NEW YORK Sprint Corp Sw.N on Thursday offered unlimited data services for the lifetime of an account, as the No. 3 U.S. wireless operator looks to lure customers away from bigger rivals Verizon Wireless and AT&T Inc (T.N).
The announcement came just a day after SoftBank Corp (9984.T) closed its $21.6 billion purchase of 78 percent of Sprint and two days after Sprint closed its buyout of Clearwire Corp, which has a vast amount of wireless airwaves licenses.
Sprint already offers unlimited data services for a flat monthly fee, but because of network capacity concerns analysts have long questioned whether it would eventually be forced to follow its rivals who charge consumers depending on the amount of data they use.
Sprint Chief Executive Dan Hesse told Reuters the new guarantee would reassure customers worried about leaving AT&T or Verizon Wireless for Sprint only to have the offer of unlimited services pulled at some point.
"Our research has shown that is a big issue for us in attracting AT&T and Verizon customers," he said, adding that the guarantee "clearly differentiates" Sprint from its rivals.
Hesse, who has been battling customer losses at Sprint since he took on the top job in December 2007, said he had to complete the Clearwire deal so Sprint could have "the capacity to be able to offer an unlimited guarantee for life."
Without Clearwire's airwaves, Hesse said Sprint "would have run out of gas" on capacity in a few years.
Sprint, which is years behind its big competitors in upgrading to high-speed data services, is working on a multi-billion dollar network to close the gap. It will use cash from SoftBank and Clearwire airwaves to support the effort.
But while Sprint's ability to offer unlimited services at a flat fee gives it a marketing advantage, BTIG analyst Walt Piecyk thinks its success in luring customers away from rivals will depend mostly on how quickly it can beef up its network.
"They need to change the perception of their network," Piecyk said.
SoftBank has said its top priority at Sprint will be to improve the network as quickly as possible.
Analysts expect the SoftBank and Clearwire deal to amp up competition in the U.S. wireless market because Japan's SoftBank, run by billionaire Masayoshi Son, is famous for aggressive pricing in its home market.
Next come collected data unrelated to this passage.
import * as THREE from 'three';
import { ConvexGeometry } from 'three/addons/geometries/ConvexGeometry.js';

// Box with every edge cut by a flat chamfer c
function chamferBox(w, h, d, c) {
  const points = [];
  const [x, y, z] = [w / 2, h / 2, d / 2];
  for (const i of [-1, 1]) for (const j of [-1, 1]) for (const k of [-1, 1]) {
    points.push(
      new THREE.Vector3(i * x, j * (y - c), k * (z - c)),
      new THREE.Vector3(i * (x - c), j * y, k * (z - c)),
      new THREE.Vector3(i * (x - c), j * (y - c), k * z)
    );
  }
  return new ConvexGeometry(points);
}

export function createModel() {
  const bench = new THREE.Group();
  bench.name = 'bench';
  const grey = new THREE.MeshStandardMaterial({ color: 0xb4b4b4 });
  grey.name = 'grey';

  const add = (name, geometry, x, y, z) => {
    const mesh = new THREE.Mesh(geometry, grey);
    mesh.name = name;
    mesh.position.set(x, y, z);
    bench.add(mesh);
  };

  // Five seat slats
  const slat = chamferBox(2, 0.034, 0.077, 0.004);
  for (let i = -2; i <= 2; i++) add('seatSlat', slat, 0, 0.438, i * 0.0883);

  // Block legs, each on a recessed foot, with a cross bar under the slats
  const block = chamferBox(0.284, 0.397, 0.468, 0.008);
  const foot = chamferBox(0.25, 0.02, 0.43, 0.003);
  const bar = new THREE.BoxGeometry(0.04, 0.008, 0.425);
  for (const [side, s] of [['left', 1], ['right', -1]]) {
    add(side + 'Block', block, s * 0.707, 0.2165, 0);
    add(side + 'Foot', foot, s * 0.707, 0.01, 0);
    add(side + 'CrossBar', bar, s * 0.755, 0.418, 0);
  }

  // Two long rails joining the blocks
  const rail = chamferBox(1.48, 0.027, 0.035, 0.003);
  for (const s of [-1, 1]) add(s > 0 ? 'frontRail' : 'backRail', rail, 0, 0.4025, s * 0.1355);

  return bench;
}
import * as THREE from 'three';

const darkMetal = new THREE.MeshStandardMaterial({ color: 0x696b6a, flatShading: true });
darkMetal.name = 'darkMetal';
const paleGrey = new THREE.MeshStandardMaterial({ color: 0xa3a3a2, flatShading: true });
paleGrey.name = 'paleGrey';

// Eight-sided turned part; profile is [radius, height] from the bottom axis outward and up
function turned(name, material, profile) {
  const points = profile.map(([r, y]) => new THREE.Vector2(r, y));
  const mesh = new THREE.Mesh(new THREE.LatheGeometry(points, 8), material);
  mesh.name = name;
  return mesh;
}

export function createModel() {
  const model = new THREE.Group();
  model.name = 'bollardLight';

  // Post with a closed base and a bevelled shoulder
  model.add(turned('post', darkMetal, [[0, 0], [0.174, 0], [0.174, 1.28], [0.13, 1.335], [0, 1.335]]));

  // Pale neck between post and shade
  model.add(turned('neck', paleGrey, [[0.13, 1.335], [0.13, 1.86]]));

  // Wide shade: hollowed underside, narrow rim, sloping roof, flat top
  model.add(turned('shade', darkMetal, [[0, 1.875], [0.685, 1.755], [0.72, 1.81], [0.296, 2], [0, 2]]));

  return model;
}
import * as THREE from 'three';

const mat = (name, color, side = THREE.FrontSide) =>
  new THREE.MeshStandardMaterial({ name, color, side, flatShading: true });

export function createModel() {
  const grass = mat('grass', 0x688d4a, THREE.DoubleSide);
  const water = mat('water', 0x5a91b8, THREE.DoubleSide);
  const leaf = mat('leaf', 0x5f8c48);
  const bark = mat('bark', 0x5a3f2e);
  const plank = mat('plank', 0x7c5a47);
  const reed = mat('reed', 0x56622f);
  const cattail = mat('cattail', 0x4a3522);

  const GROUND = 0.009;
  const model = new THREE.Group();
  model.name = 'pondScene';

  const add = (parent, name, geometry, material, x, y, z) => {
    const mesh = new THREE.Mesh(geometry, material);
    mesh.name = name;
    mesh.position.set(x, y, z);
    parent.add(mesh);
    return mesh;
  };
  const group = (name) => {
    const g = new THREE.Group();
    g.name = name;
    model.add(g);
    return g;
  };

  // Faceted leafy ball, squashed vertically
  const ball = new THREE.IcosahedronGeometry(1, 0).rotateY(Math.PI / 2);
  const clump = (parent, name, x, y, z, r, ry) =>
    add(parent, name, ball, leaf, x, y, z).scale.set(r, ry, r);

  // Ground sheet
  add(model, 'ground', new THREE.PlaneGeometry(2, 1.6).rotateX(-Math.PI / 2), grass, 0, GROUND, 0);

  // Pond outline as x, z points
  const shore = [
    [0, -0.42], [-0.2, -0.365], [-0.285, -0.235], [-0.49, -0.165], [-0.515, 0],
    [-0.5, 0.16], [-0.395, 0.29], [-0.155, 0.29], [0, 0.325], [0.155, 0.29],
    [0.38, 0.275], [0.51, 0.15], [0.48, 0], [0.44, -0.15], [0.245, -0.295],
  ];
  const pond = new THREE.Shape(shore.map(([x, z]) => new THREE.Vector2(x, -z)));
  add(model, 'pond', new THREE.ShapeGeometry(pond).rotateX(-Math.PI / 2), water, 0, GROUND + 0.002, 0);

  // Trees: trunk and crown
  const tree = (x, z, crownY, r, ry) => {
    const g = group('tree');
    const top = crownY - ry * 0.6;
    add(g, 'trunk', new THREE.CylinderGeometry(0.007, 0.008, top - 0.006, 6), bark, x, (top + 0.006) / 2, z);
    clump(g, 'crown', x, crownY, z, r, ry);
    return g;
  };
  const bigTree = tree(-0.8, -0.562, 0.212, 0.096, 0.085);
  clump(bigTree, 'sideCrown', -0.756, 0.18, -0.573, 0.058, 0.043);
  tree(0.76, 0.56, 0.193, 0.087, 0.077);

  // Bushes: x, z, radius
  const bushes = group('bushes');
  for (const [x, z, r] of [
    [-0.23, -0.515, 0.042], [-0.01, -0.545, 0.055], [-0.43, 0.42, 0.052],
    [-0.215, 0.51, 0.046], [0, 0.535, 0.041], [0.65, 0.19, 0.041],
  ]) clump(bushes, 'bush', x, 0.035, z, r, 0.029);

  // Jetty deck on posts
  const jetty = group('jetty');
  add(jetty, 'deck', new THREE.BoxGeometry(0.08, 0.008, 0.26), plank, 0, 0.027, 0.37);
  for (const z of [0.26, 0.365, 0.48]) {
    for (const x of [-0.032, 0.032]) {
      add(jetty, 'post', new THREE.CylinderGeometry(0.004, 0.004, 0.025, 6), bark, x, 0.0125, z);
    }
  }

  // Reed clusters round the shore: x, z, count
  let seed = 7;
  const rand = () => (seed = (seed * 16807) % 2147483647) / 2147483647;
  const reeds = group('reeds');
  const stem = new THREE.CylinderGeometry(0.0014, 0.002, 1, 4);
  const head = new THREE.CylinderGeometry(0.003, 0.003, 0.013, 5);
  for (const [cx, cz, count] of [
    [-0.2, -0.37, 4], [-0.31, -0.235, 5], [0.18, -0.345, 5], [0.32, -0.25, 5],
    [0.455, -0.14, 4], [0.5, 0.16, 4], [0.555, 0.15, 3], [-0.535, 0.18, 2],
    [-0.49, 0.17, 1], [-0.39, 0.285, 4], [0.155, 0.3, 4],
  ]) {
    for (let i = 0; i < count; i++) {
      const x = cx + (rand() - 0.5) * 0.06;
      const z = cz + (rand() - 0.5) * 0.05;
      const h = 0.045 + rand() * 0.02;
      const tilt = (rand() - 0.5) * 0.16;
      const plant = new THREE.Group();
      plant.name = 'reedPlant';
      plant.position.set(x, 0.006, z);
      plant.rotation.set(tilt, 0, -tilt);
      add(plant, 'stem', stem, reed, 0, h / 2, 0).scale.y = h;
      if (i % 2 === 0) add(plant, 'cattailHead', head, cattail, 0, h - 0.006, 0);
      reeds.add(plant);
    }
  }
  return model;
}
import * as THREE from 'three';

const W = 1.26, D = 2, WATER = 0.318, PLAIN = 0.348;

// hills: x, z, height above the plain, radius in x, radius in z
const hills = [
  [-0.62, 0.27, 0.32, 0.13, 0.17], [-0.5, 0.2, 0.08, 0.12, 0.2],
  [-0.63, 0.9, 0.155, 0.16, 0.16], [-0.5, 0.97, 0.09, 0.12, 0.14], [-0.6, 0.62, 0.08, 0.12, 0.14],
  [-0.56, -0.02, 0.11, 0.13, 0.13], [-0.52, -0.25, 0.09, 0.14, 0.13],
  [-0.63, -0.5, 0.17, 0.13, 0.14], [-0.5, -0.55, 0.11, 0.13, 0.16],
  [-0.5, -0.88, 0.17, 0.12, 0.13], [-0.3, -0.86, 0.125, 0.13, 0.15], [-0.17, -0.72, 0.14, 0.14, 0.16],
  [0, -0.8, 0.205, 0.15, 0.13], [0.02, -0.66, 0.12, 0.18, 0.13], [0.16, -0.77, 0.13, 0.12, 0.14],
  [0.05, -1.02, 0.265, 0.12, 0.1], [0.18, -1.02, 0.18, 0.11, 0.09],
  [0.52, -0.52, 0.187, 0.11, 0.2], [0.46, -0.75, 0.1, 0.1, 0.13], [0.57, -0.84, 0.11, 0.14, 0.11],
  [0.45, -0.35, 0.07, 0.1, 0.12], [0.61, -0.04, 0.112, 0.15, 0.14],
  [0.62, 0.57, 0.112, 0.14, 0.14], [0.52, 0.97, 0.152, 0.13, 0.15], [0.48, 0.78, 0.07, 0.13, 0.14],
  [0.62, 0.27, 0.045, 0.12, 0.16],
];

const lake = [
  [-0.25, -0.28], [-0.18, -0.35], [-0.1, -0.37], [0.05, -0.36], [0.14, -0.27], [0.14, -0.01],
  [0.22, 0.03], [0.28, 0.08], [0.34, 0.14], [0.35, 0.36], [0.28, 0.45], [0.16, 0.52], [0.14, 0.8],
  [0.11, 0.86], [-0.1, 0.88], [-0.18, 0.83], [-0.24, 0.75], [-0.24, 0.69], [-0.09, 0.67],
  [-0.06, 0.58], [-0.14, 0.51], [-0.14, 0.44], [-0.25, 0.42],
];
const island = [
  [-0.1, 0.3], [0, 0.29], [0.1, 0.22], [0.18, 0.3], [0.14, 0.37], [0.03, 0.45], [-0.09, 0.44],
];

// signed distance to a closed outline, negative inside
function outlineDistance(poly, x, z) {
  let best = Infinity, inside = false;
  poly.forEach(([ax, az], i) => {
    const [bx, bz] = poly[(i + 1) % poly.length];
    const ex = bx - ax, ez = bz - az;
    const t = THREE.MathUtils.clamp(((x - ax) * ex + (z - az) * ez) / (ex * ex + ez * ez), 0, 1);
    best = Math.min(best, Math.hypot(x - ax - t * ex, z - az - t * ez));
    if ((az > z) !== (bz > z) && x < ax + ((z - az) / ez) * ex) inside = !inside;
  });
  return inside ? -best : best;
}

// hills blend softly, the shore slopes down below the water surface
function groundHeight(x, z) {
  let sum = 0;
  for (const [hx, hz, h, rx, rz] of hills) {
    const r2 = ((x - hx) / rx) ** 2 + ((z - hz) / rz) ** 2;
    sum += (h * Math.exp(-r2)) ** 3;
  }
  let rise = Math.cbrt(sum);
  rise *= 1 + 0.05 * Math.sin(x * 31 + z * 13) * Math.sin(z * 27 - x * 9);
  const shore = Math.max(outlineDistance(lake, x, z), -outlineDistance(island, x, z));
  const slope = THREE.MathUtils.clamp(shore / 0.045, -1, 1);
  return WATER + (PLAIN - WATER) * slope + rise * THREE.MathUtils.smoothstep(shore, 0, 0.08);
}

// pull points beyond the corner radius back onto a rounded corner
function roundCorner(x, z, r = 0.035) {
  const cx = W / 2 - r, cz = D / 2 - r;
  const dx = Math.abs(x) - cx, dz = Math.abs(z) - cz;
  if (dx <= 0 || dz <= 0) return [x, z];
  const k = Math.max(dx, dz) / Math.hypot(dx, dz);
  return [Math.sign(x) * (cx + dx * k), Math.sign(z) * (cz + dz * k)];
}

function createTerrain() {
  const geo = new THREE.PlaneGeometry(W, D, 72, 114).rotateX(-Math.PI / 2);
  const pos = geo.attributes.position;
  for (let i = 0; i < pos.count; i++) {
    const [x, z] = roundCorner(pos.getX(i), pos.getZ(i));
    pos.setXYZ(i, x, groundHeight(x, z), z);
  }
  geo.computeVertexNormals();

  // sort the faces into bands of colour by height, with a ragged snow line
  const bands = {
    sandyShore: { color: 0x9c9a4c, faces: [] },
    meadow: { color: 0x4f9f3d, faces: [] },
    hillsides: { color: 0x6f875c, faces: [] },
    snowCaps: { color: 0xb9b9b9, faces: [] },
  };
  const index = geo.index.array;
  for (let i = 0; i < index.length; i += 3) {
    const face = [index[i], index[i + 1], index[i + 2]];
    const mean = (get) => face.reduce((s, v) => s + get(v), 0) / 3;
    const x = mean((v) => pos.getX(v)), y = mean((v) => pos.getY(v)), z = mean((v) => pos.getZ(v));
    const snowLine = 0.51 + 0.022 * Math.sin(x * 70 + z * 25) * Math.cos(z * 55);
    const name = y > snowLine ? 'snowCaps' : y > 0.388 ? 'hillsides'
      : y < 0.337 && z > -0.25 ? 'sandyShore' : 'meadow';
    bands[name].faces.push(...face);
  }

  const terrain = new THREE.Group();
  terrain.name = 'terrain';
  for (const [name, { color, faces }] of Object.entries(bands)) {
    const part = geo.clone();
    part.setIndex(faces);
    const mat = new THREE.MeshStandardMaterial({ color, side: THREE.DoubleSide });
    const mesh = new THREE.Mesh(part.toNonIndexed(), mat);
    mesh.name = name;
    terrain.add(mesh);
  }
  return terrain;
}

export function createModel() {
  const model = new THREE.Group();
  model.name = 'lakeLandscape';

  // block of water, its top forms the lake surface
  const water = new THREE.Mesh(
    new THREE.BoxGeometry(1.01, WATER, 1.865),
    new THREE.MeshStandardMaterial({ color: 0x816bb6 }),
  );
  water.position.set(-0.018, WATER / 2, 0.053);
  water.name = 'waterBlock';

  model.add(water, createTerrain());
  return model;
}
Son, who will be the Chairman at Sprint, also won a bitter battle with Dish Network Corp (DISH.O) Chairman Charlie Ergen to buy both Sprint and Clearwire.
"The excitement for investors and consumers is that Sprint now has the spectrum assets, the money to build its network and a leader that has the courage to do it," Piecyk said. "Whether they can execute on that remains to be seen."
Along with AT&T and Verizon Wireless, a venture of Verizon Communications (VZ.N) and Vodafone Group Plc (VOD.L), Sprint also has to contend with tough smaller rival T-Mobile US Inc (TMUS.N), the No. 4 U.S. mobile service provider.
On the day that Sprint closed its SoftBank deal, T-Mobile CEO John Legere announced his company would allow customers to upgrade their phones every six months, which is four times more often than its competitors.
Hesse declined to comment on any other changes Sprint and SoftBank will put in place now that the deals are closed.
Sprint also made some small pricing tweaks on Thursday to simplify family plans and service plans for individual smartphone users.
Under its latest offerings, smartphone users will pay $240 less per year than the customers of market leader Verizon Wireless and $120 less per year than No. 2 U.S. operator AT&T and T-Mobile US.
The shares of Sprint, which changed its name from Sprint Nextel to Sprint Corp after the deal, will trade on a "when issued" basis until Friday when it will begin trading again under the S ticker symbol.